Permutations and Combinations

Patrick McAtee, Tom Rice, and Jesse Whidden

## Introduction

Do you know anyone that doesn’t know how to count? Most people learn at an early age how to count a set of objects one by one. However, there are problems where counting in the typical fashion will not suffice. These are problems that deal with looking at the number of ways to combine objects. For small numbers it is often possible to count possibilities one by one, but a small increase in choices soon yields a large increase in outcomes. For these situations, a branch of math called combinatorics has been developed.

Combinatorics arose in the seventeenth century in response to the rise in popularity of card games. People wanted to know better ways to count cards and determine probabilities because this would give them an advantage. This first application of combinatorics might have been quite lucrative for some early card players, but wasn’t productive.

There are many practical applications of advanced counting techniques. Some specific ones relating to Permutations and Combinations are figuring out if there are enough telephone numbers to serve a given population, or likewise for license plate numbers. If one needs to know the number of ways of combining things, combinatorics can be used to figure out how many possible arrangements there are.

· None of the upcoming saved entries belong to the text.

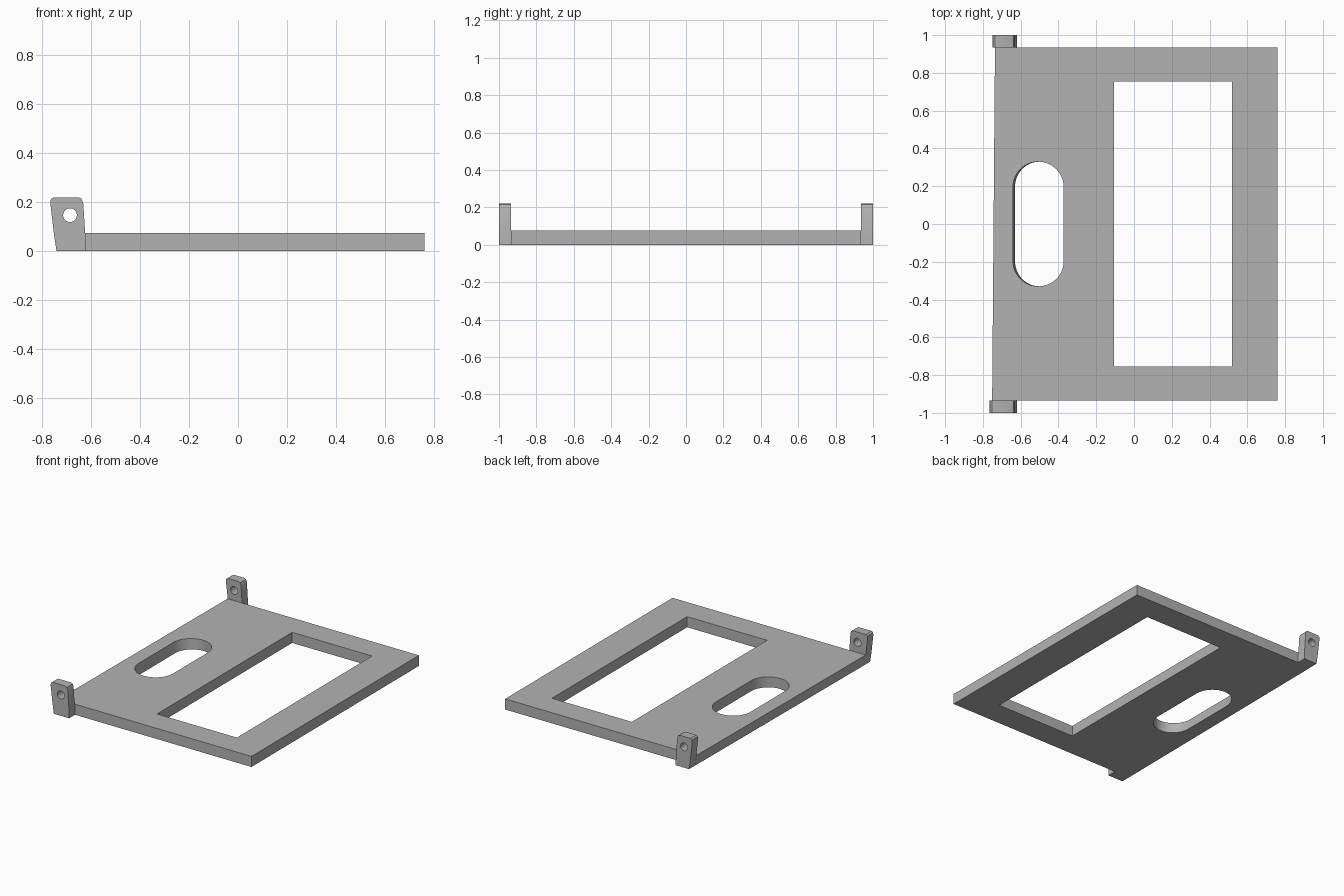
import bpy, bmesh, math
from mathutils import Vector

if "Cube" in bpy.data.objects:
    bpy.data.objects.remove(bpy.data.objects["Cube"])

GREY = (0.45, 0.45, 0.45, 1)
grey = bpy.data.materials.new("plain grey")
grey.use_nodes = True
grey.diffuse_color = GREY
grey.node_tree.nodes["Principled BSDF"].inputs["Base Color"].default_value = GREY


def loft(name, loop_a, loop_b):
    """Closed solid between two matching loops of 3D points."""
    bm = bmesh.new()
    a = [bm.verts.new(p) for p in loop_a]
    b = [bm.verts.new(p) for p in loop_b]
    bm.faces.new(a)
    bm.faces.new(b)
    for i in range(len(a)):
        j = (i + 1) % len(a)
        bm.faces.new((a[i], a[j], b[j], b[i]))
    bmesh.ops.recalc_face_normals(bm, faces=bm.faces)
    mesh = bpy.data.meshes.new(name)
    bm.to_mesh(mesh)
    bm.free()
    mesh.materials.append(grey)
    obj = bpy.data.objects.new(name, mesh)
    bpy.context.scene.collection.objects.link(obj)
    return obj


def cut(obj, cutter):
    """Subtract the cutter, bake the result and drop the cutter."""
    mod = obj.modifiers.new("cut", 'BOOLEAN')
    mod.operation = 'DIFFERENCE'
    mod.solver = 'EXACT'
    mod.object = cutter
    bpy.context.view_layer.update()
    evaluated = obj.evaluated_get(bpy.context.evaluated_depsgraph_get())
    baked = bpy.data.meshes.new_from_object(evaluated)
    obj.modifiers.clear()
    obj.data = baked
    bpy.data.objects.remove(cutter)


def flat(points, z):
    return [(x, y, z) for x, y in points]


THICK, EDGE, RIGHT = 0.075, 0.935, 0.76


# Plate with a slightly skewed, sloping hinge edge
def plate_loop(lean, z):
    return flat([(-0.74 - lean, -EDGE), (RIGHT, -EDGE),
                 (RIGHT, EDGE), (-0.725 - lean, EDGE)], z)


plate = loft("plate", plate_loop(0, 0), plate_loop(0.011, THICK))

# Rectangular window
window = [(-0.105, -0.755), (0.52, -0.755), (0.52, 0.755), (-0.105, 0.755)]
cut(plate, loft("window_cutter", flat(window, -0.1), flat(window, 0.2)))


# Rounded finger slot whose hinge-side wall leans outward
def slot_loop(z):
    left = -0.63 - 0.011 * z / THICK
    mid, half = (left - 0.372) / 2, (-0.372 - left) / 2
    points = []
    for side in (1, -1):
        for i in range(25):
            t = math.pi * i / 24
            points.append((mid + side * half * math.cos(t),
                           side * (0.195 + 0.135 * math.sin(t))))
    return flat(points, z)


cut(plate, loft("slot_cutter", slot_loop(-0.05), slot_loop(0.15)))

# Hinge ears with rounded tops and a pin hole
ear_right = [(-0.65, 0.22), (-0.638, 0.214), (-0.631, 0.196),
             (-0.624, 0.09), (-0.62, 0.04), (-0.62, 0)]


def ear(name, shift, y0, y1):
    left = [(-0.74, 0), (-0.751, THICK), (-0.765, 0.195),
            (-0.763, 0.212), (-0.752, 0.22)]
    profile = [(x + shift, z) for x, z in left] + ear_right
    obj = loft(name, [(x, y0, z) for x, z in profile],
               [(x, y1, z) for x, z in profile])
    ring = [(-0.685 + 0.028 * math.cos(t), 0.147 + 0.028 * math.sin(t))
            for t in (math.tau * i / 32 for i in range(32))]
    cut(obj, loft("pin_cutter", [(x, y0 - 0.1, z) for x, z in ring],
                  [(x, y1 + 0.1, z) for x, z in ring]))
    return obj


front_ear = ear("front_hinge_ear", 0, -1, -EDGE)
back_ear = ear("back_hinge_ear", 0.016, EDGE, 1)

# Smooth curved walls, sharp corners
bpy.ops.object.select_all(action='DESELECT')
for obj in (plate, front_ear, back_ear):
    obj.select_set(True)
    bpy.context.view_layer.objects.active = obj
bpy.ops.object.shade_smooth_by_angle(angle=math.radians(30))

This tutorial gives a basic introduction to Permutations and Combinations, a branch of combinatorics, and also delves into some of the deeper topics and applications of these methods. It will also explain simple ways to generate permutations and combinations, and also deal with what to do when repetition needs to be considered.

(This tutorial is based on Discrete Mathematics and its Applications, by Kenneth H. Rosen.)